The trilogy is a vehement characterisation of disenfranchised life, a passionate display of the ways powerlessness leads people to annihilate one other. Regardless of skin colour or gender, the outsize antiheroes of Vernon Subutex are self-righteous and fearful, ready to judge and distrust each other at the slightest disruption. Despite the sense of belonging and liberation they gain from their brief exodus from mainstream society, old habits die hard: when the Hyena learns that Dopalet has managed to track down Céleste (via a series of slip-ups in the group, when her whereabouts was meant to be kept hidden) to exact his vengeance, she considers:
…this is why Vernon left. The conditions for entropy were all present. Discord is a plant that takes time to blossom, but the seeds had been there, just waiting to germinate. Their instincts were wrong. They should have talked to each other.
The mind-numbing business of survival in a capitalist reality is habitually a game of tightrope, be it via assimilation, opportunism, grifting or living outside the law. In this extreme neoliberal critique, anyone can be lured by the promise of comfortable mores – Despentes’ prose draws its power by making what is obvious to her plain to us.
Near the end of 3, a tragedy akin to the 2015 Bataclan theatre massacre occurs. Vernon finds himself destitute again and is found sleeping on the floor of a subway station by an ex-lover, Marcia, who takes him in. She is the one who tells him that Dopalet and Max have cashed in: there is a popular TV show (complete with manga series, an autobiography about Alex and the posthumous publication of Olga’s speeches at the Nuit Debout protests) about his life and social circle (‘everything about Subutex is big business’). Vernon, in response, ‘feels no anger at this. It is of no interest. Factories churn out grenades, Dopalet churns out history.’ This could be a reference to the adaptation of 1 into a TV series by French premium television broadcaster CANAL+; Despentes has declared that she ‘hated the script and the way they worked on it. But I was happy to sell the rights.’
As it has throughout the Vernon Subutex books, and by extension Despentes’ turn from controversial 90s figure to middlebrow edgelord darling and involuntary seer, the hypocrisy of neoliberalism reveals itself yet again: as soon as something becomes a cultural product, what happens next then is dictated by the free market – or in Patrice’s words, ‘nothing can resist gentrification’. Like punk, like rock n’ roll, like Marxism and anti-racism and ‘intersectionality’ and everything else, once it appears in the public realm it is ready to be devoured by the wolves, or as Baudrillard once wrote, they become ‘a copy without an original’.
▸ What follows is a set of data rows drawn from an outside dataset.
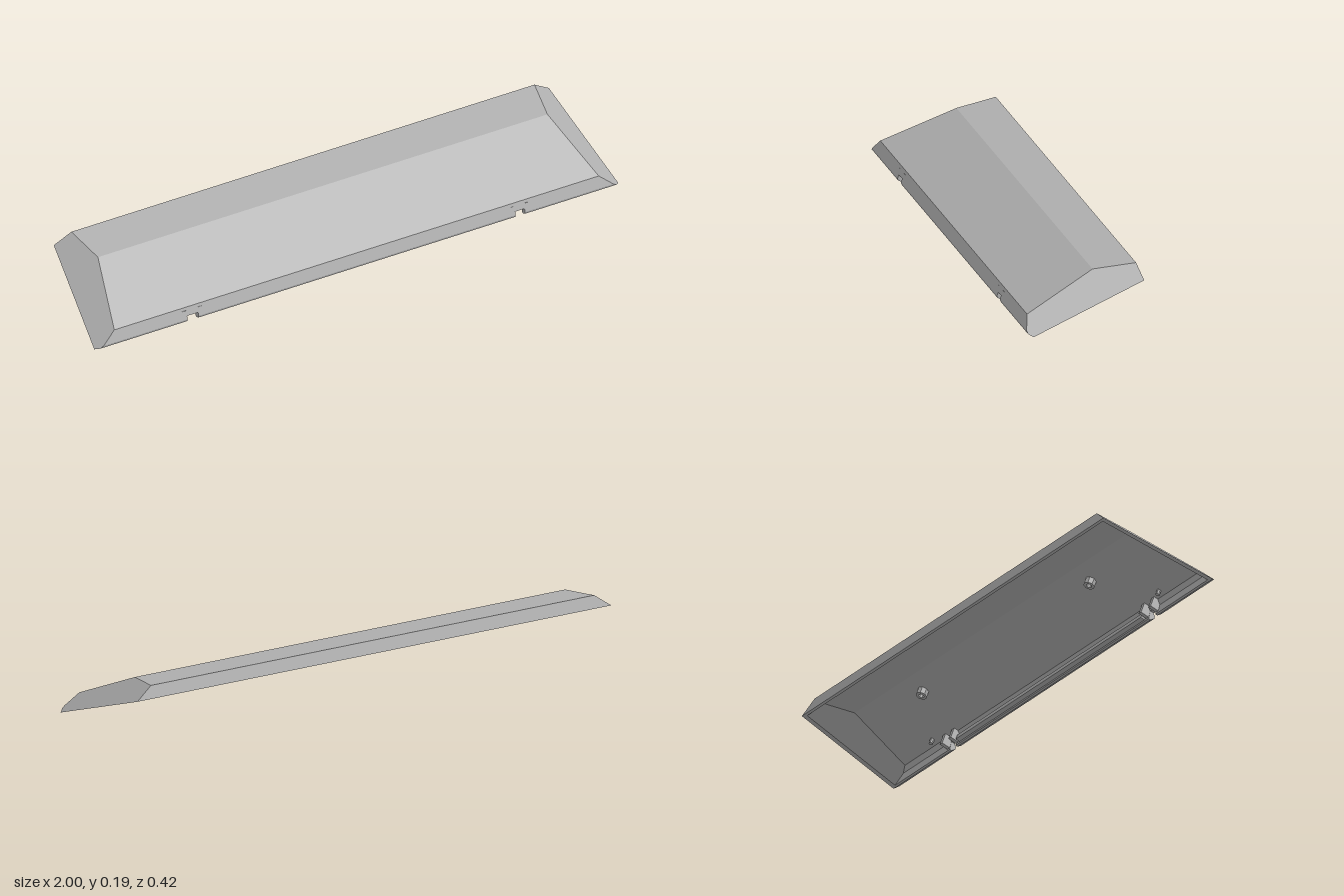
import * as THREE from 'three';

// The cover is built flat on its rim: t runs from front to back, h up from the rim.
const LEAN = 0.35;
const NOTCHES = [[-0.652, -0.61], [0.6, 0.636]];
const roofHeight = t => 0.046 + (t - 0.026) * 0.08;

// Outer and inner profiles as [t, h, inset of the sloped end]
const pt = (t, h, inset = 0) => ({ t, h, X: 1 - 0.128 * t - 1.33 * h - inset });
const outerLow = [pt(0, 0), pt(-0.0115, 0.0125), pt(-0.0105, 0.0209), pt(-0.0023, 0.0307)];
const outerHigh = [pt(0.018, 0.055), pt(0.292, 0.0787), pt(0.435, 0.0455), pt(0.431, 0)];
const innerLow = [pt(0.012, 0.0307, 0.02), pt(0.008, 0, 0.02)];
const innerHigh = [pt(0.421, 0, 0.02), pt(0.424, 0.037, 0.02), pt(0.291, 0.067, 0.02), pt(0.026, 0.046, 0.02)];

function shellGeometry() {
  const pos = [];
  const fan = (pts) => {
    for (let i = 1; i < pts.length - 1; i++) pos.push(...pts[0], ...pts[i], ...pts[i + 1]);
  };
  const at = (p, x) => [x, p.h, -p.t];
  const strip = (p, q, a, b, c, d) => fan([at(p, a), at(p, b), at(q, c), at(q, d)]);

  // Long faces; those on the lower front wall are interrupted by the notches
  const loop = [...outerLow, ...outerHigh, ...innerHigh, ...innerLow];
  loop.forEach((p, i) => {
    const q = loop[(i + 1) % loop.length];
    const split = i < 3 || i >= loop.length - 2;
    if (!split) return strip(p, q, -p.X, p.X, q.X, -q.X);
    const [[a, b], [c, d]] = NOTCHES;
    strip(p, q, -p.X, a, a, -q.X);
    strip(p, q, b, c, c, b);
    strip(p, q, d, p.X, q.X, d);
  });

  // Sloped ends: outside, inside and rim
  const [A, F, Fi, Ai] = [outerLow[0], outerHigh[3], innerHigh[0], innerLow[1]];
  const outer = [...outerLow, ...outerHigh];
  const inner = [Ai, innerLow[0], ...[...innerHigh].reverse()];
  for (const s of [1, -1]) {
    const put = (list, flip) => {
      const pts = list.map(p => at(p, s * p.X));
      fan((s > 0) === flip ? pts.reverse() : pts);
    };
    put(outer, true);
    put(inner, false);
    put([A, F, Fi, Ai], false);
  }

  // Notch cheeks and ceilings
  const cheek = [...outerLow, ...innerLow];
  for (const [a, b] of NOTCHES) {
    fan(cheek.map(p => at(p, a)).reverse());
    fan(cheek.map(p => at(p, b)));
    strip(innerLow[0], outerLow[3], a, b, b, a);
  }
  const g = new THREE.BufferGeometry();
  g.setAttribute('position', new THREE.Float32BufferAttribute(pos, 3));
  g.computeVertexNormals();
  return g;
}

export function createModel() {
  const model = new THREE.Group();
  const gray = new THREE.MeshStandardMaterial({ color: 0xb0b0b0, flatShading: true, side: THREE.DoubleSide });
  gray.name = 'plain gray';
  const cover = new THREE.Group();
  cover.name = 'cover';
  cover.position.set(0, 0, 0.195);
  cover.rotation.x = LEAN;
  model.add(cover);

  const add = (name, geo, x, h, t) => {
    const m = new THREE.Mesh(geo, gray);
    m.name = name;
    m.position.set(x, h, -t);
    cover.add(m);
  };

  add('shell', shellGeometry(), 0, 0, 0);

  // Stiffening rail behind the front lip
  add('frontRail', new THREE.BoxGeometry(1.16, 0.018, 0.016), -0.005, 0.014, 0.018);

  // Bracket cheeks beside each notch
  for (const [a, b] of NOTCHES) {
    for (const x of [a - 0.009, b + 0.009]) {
      add('notchBracket', new THREE.BoxGeometry(0.016, 0.04, 0.032), x, 0.026, 0.026);
    }
  }

  // Hollow screw posts and small pegs under the roof
  const ring = [[0.01, 0.025], [0.01, 0], [0.02, 0], [0.02, 0.025]].map(p => new THREE.Vector2(...p));
  for (const s of [1, -1]) {
    add('screwPost', new THREE.LatheGeometry(ring, 8), s * 0.525, roofHeight(0.22) - 0.023, 0.22);
    add('peg', new THREE.CylinderGeometry(0.008, 0.008, 0.02, 8), s * 0.71, roofHeight(0.05) - 0.008, 0.05);
  }
  return model;
}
The final chapter marks an abrupt shift into speculative fiction, narrated after Vernon’s (uneventful) death twenty-odd years later. It is a kind of new world order: the world consists of ‘the Great Territories’ made up of ‘the three monotheistic megalopolises, the post-Marxist continent and the indigenous continent of America’. Music and energy consumption have been banned and a sect emerges from Vernon’s legacy, which has – in secret – continued to rely on older technology such as paper and vinyl to function and organise the (now-underground-again) raves (‘It was precisely their archaism that made it possible for them to survive’). Like the commune, it is a temporary utopia and a defiant denial of the status quo, anchored by the spectre of history. And this is the mark of Despentes: the cycles of revolution are always grinding against the present system, hope is a feeling that we can continue generating, but mostly we can only look back and laugh.